**Your task**: Scan the data below and state how many of its lines contain the word "None", giving only the figure.

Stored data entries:
* * * * * * * * *

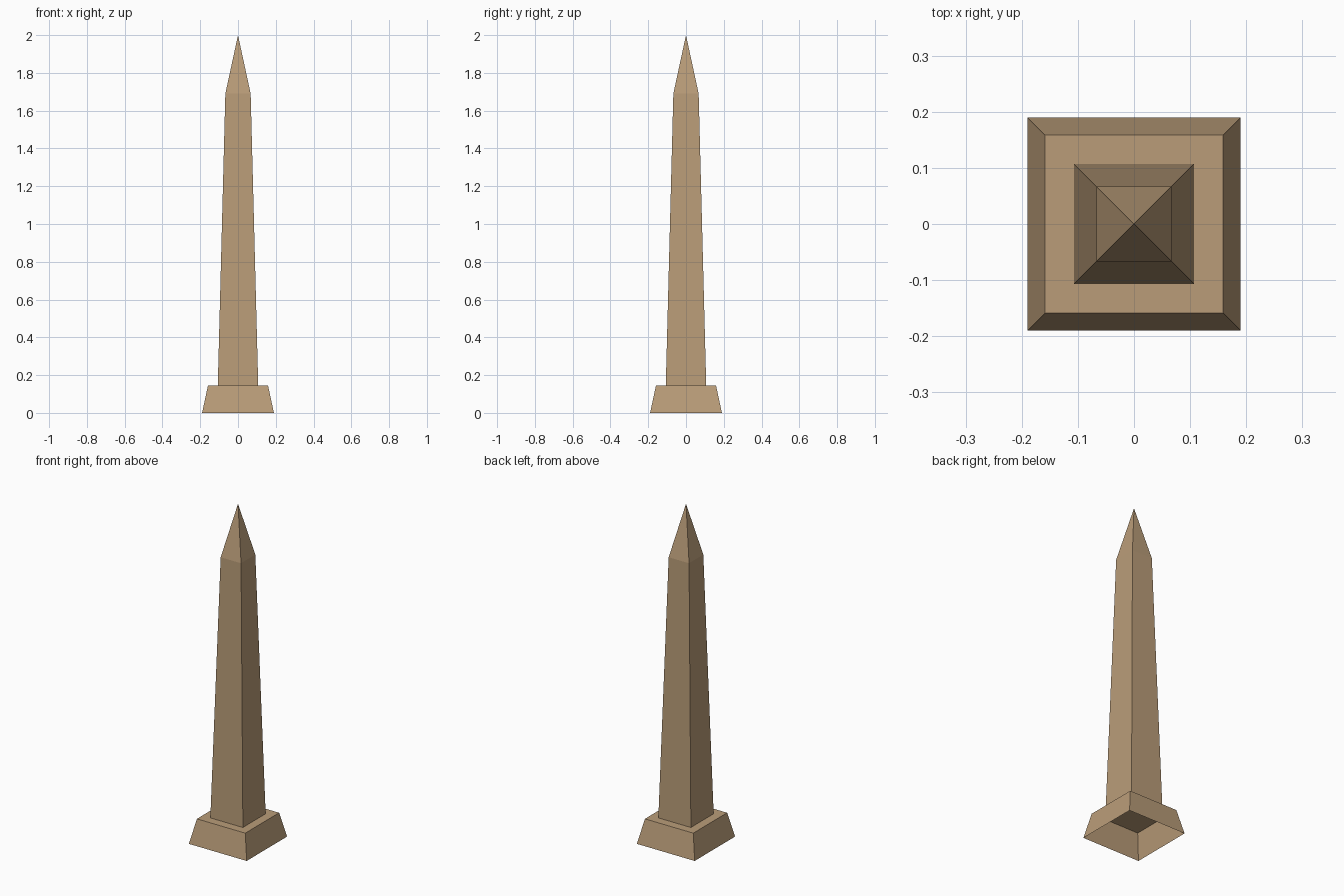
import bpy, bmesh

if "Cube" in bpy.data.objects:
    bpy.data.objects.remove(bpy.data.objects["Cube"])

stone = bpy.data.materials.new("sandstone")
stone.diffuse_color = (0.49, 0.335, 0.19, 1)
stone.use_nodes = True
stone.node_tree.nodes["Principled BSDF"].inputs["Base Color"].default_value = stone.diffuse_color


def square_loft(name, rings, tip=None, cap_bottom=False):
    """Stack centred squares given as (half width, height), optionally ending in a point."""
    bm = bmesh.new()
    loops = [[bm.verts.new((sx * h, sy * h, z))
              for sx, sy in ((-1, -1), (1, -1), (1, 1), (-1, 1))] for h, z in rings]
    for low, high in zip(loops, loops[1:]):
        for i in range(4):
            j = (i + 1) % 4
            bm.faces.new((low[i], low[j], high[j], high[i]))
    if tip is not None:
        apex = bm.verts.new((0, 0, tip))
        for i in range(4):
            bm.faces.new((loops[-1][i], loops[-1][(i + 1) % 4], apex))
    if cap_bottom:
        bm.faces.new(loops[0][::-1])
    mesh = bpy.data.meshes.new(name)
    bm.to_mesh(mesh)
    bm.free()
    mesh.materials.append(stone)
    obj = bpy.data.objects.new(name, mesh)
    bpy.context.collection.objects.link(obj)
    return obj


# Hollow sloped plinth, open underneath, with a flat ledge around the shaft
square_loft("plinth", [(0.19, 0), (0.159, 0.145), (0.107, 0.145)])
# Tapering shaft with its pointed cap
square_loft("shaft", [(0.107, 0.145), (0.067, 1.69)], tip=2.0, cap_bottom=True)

* * * * * * * * *

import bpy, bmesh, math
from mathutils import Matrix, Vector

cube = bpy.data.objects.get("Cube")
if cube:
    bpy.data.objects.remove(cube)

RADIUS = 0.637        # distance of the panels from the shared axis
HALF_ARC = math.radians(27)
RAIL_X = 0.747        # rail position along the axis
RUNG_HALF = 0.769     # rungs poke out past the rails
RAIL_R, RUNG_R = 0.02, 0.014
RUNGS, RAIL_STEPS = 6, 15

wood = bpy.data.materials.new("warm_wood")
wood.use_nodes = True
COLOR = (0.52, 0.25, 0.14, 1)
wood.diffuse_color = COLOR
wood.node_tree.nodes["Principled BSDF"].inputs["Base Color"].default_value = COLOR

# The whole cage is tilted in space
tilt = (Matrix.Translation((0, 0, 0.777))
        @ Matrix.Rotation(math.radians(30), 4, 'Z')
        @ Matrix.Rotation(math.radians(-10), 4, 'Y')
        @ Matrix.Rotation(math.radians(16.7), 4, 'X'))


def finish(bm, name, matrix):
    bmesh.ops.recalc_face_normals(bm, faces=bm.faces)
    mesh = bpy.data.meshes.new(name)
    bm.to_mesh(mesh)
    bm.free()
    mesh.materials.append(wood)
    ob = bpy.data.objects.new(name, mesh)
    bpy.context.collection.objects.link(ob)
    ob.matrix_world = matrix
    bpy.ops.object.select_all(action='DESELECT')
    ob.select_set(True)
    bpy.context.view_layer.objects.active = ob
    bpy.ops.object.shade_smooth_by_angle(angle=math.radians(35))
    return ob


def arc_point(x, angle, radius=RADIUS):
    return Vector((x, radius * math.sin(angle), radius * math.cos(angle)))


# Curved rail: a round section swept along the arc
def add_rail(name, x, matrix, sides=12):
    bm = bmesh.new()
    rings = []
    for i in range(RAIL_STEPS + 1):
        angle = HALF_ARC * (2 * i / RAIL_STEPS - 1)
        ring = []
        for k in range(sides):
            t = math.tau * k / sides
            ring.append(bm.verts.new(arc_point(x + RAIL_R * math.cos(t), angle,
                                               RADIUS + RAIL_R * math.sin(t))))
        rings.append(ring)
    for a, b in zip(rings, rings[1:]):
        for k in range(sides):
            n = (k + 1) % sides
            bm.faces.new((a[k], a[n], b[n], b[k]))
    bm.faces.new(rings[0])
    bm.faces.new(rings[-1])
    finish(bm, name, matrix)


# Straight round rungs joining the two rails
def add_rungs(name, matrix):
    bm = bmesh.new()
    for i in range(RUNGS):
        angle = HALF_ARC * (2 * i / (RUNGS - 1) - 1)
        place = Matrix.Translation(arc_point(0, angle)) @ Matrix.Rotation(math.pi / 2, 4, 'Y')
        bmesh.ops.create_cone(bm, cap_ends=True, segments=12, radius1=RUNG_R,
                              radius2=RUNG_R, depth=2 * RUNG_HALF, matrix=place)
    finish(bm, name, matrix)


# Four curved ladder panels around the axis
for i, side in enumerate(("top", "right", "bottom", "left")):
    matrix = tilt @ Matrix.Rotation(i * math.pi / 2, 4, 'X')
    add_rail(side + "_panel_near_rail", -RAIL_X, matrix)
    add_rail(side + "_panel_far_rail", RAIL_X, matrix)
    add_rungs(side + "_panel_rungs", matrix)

* * * * * * * * *

**Answer**: 2